Sunday, August 21, 2022

Can We Still Afford Social Security and Medicare? Breaking it down with MMT economist Scott Fullwiler — Stephanie Kelton

What follows is a series of tweets from MMT economist Scott Fullwiler. Scott is no longer on Twitter, but he sent me an archive of this thread so that I could share it with all of you. If you read it carefully, you’ll notice a sharp departure from the usual focus on Trust Fund balances and financial shortfalls. I wish everyone involved in covering these debates and crafting legislation would take the time to think through what Scott says below. It would lead to a much more productive debate.…
The Lens
Can We Still Afford Social Security and Medicare? Breaking it down with MMT economist Scott Fullwiler.
Stephanie Kelton | Professor of Public Policy and Economics at Stony Brook University, formerly Democrats' chief economist on the staff of the U.S. Senate Budget Committee, and an economic adviser to the 2016 presidential campaign of Senator Bernie Sanders
Scott T. Fullwiler | Assistant Professor of Economics, University of Missouri - Kansas City

1 comment:

Konrad said...

Claiming that the US government cannot “afford” Medicare and Social Security is like claiming that an electronic scoreboard cannot “afford” to have points created by changing the scoreboard numbers.

When politicians want to spend money for any reason, the US government creates money out of thin air by crediting accounts. For example in March 2020 the government created $2.2 trillion out of thin air for the CARES Act.

When politicians do not want to spend money, they claim that the US government is “broke.”

In has always been this way.

Randall Wray documents in his books how the US government went on and off the gold standard at will many times. When politicians wanted to create federal dollars for any reason (e.g. war), politicians ignored the “gold standard.” When politicians did not want to spend money, politicians claimed that the US government was limited by the “gold standard.”

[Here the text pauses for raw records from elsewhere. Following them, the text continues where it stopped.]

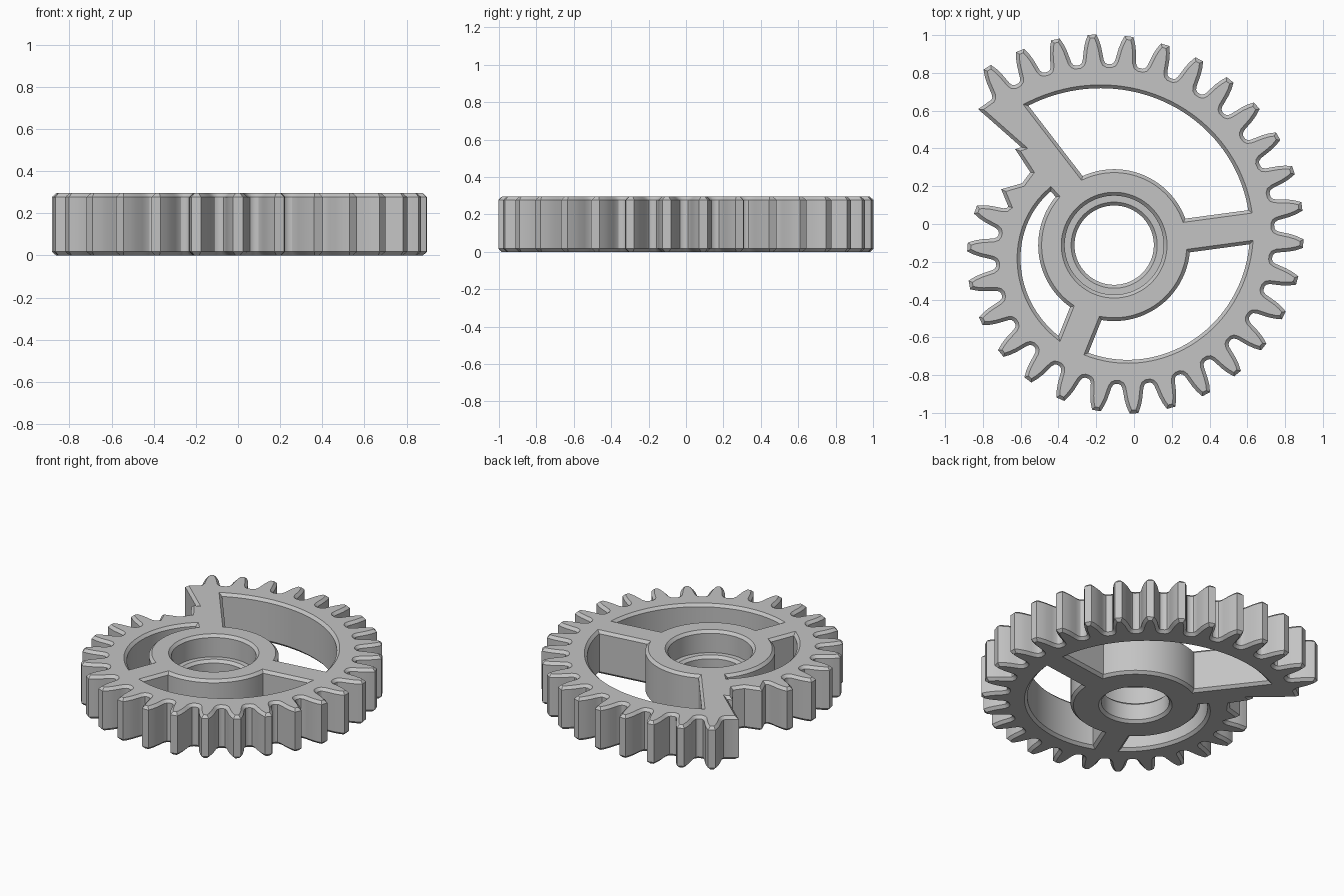
import bpy, bmesh, math
from mathutils import Vector

if "Cube" in bpy.data.objects:
    bpy.data.objects.remove(bpy.data.objects["Cube"], do_unlink=True)

HEIGHT, CHAMFER = 0.295, 0.018
CENTRE = Vector((-0.105, -0.112))       # bore axis
START, TIP, GROWTH = math.radians(125.5), 1.157, 0.0715
PITCH, TEETH = 0.1835, 28
HUB, SPOKE_HALF, RIM = 0.402, 0.09, 0.285


def polar(r, a):
    return Vector((r * math.cos(a), r * math.sin(a)))


def tip_radius(a):
    return TIP - GROWTH * (START - a)


def tooth_angle(n):
    p = TIP - 0.07
    return START - (p - math.sqrt(p * p - 2 * GROWTH * PITCH * n)) / GROWTH


# Half tooth: (half width, depth below tip), from root to tip
HALF = [(0.074, 0.158), (0.063, 0.151), (0.056, 0.136), (0.052, 0.11),
        (0.046, 0.07), (0.037, 0.035), (0.023, 0.0)]


def spiral_outline():
    pts = []
    for n in reversed(range(TEETH)):
        a = tooth_angle(n)
        r = tip_radius(a)
        axis = polar(1, a - math.atan(GROWTH / r))
        side = Vector((-axis.y, axis.x))
        tip = polar(r, a)
        pts += [tip - axis * d - side * w for w, d in HALF]
        pts += [tip - axis * d + side * w for w, d in reversed(HALF)]
    # step between the large and small ends of the spiral
    step = [(-0.72, 0.72), (-0.492, 0.519), (-0.524, 0.508),
            (-0.444, 0.386), (-0.487, 0.328), (-0.598, 0.296)]
    return pts + [Vector(p) for p in step]


def window(a0, a1, steps=40):
    """Opening between two spokes, wound clockwise."""
    def arc(radius):
        s = a0 + math.asin(SPOKE_HALF / radius(a0))
        e = a1 - math.asin(SPOKE_HALF / radius(a1))
        return [polar(radius(t), t) for t in
                (s + (e - s) * i / steps for i in range(steps + 1))]
    return arc(lambda a: HUB) + arc(lambda a: tip_radius(a) - RIM)[::-1]


def inset(loop, d):
    """Move a loop into the material on its left side."""
    out = []
    for i, p in enumerate(loop):
        u = (p - loop[i - 1]).normalized()
        v = (loop[(i + 1) % len(loop)] - p).normalized()
        n1, n2 = Vector((-u.y, u.x)), Vector((-v.y, v.x))
        out.append(p + (n1 + n2) * (d / max(0.4, 1 + n1.dot(n2))))
    return out


bm = bmesh.new()
caps = {"bottom": [], "top": []}


def add_wall(rows):
    """Skin stacked (loop, z) rows and remember the end edges for the caps."""
    rings = [[bm.verts.new((*(p + CENTRE), z)) for p in loop] for loop, z in rows]
    count = len(rings[0])
    for low, high in zip(rings, rings[1:]):
        for i in range(count):
            j = (i + 1) % count
            bm.faces.new((low[i], low[j], high[j], high[i]))
    for key, ring in (("bottom", rings[0]), ("top", rings[-1])):
        caps[key] += [bm.edges.get((ring[i], ring[(i + 1) % count]))
                      for i in range(count)]


# Toothed rim and the three windows, all chamfered
spokes = [math.radians(a) for a in (-232.5, -112.5, 7.5, 127.5)]
loops = [spiral_outline()] + [window(a, b) for a, b in zip(spokes, spokes[1:])]
for loop in loops:
    small = inset(loop, CHAMFER)
    add_wall([(small, 0), (loop, CHAMFER),
              (loop, HEIGHT - CHAMFER), (small, HEIGHT)])

# Stepped bore with a recess on top
bore = [(0.228, 0), (0.21, CHAMFER), (0.21, 0.127), (0.228, 0.145),
        (0.262, 0.145), (0.262, HEIGHT - CHAMFER), (0.28, HEIGHT)]
add_wall([([polar(r, -math.tau * i / 96) for i in range(96)], z) for r, z in bore])

# Flat top and bottom
for key, nz in (("bottom", -1), ("top", 1)):
    bmesh.ops.triangle_fill(bm, edges=caps[key], use_beauty=True, normal=(0, 0, nz))
bmesh.ops.recalc_face_normals(bm, faces=bm.faces[:])

mesh = bpy.data.meshes.new("spiral_gear")
bm.to_mesh(mesh)
bm.free()
gear = bpy.data.objects.new("spiral_gear", mesh)
bpy.context.collection.objects.link(gear)

grey = bpy.data.materials.new("light_grey")
grey.use_nodes = True
colour = (0.55, 0.55, 0.55, 1)
grey.diffuse_color = colour
grey.node_tree.nodes["Principled BSDF"].inputs["Base Color"].default_value = colour
mesh.materials.append(grey)

bpy.ops.object.select_all(action="DESELECT")
gear.select_set(True)
bpy.context.view_layer.objects.active = gear
bpy.ops.object.shade_smooth_by_angle(angle=math.radians(30))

This scam is so old that you’d think people would have caught on by now.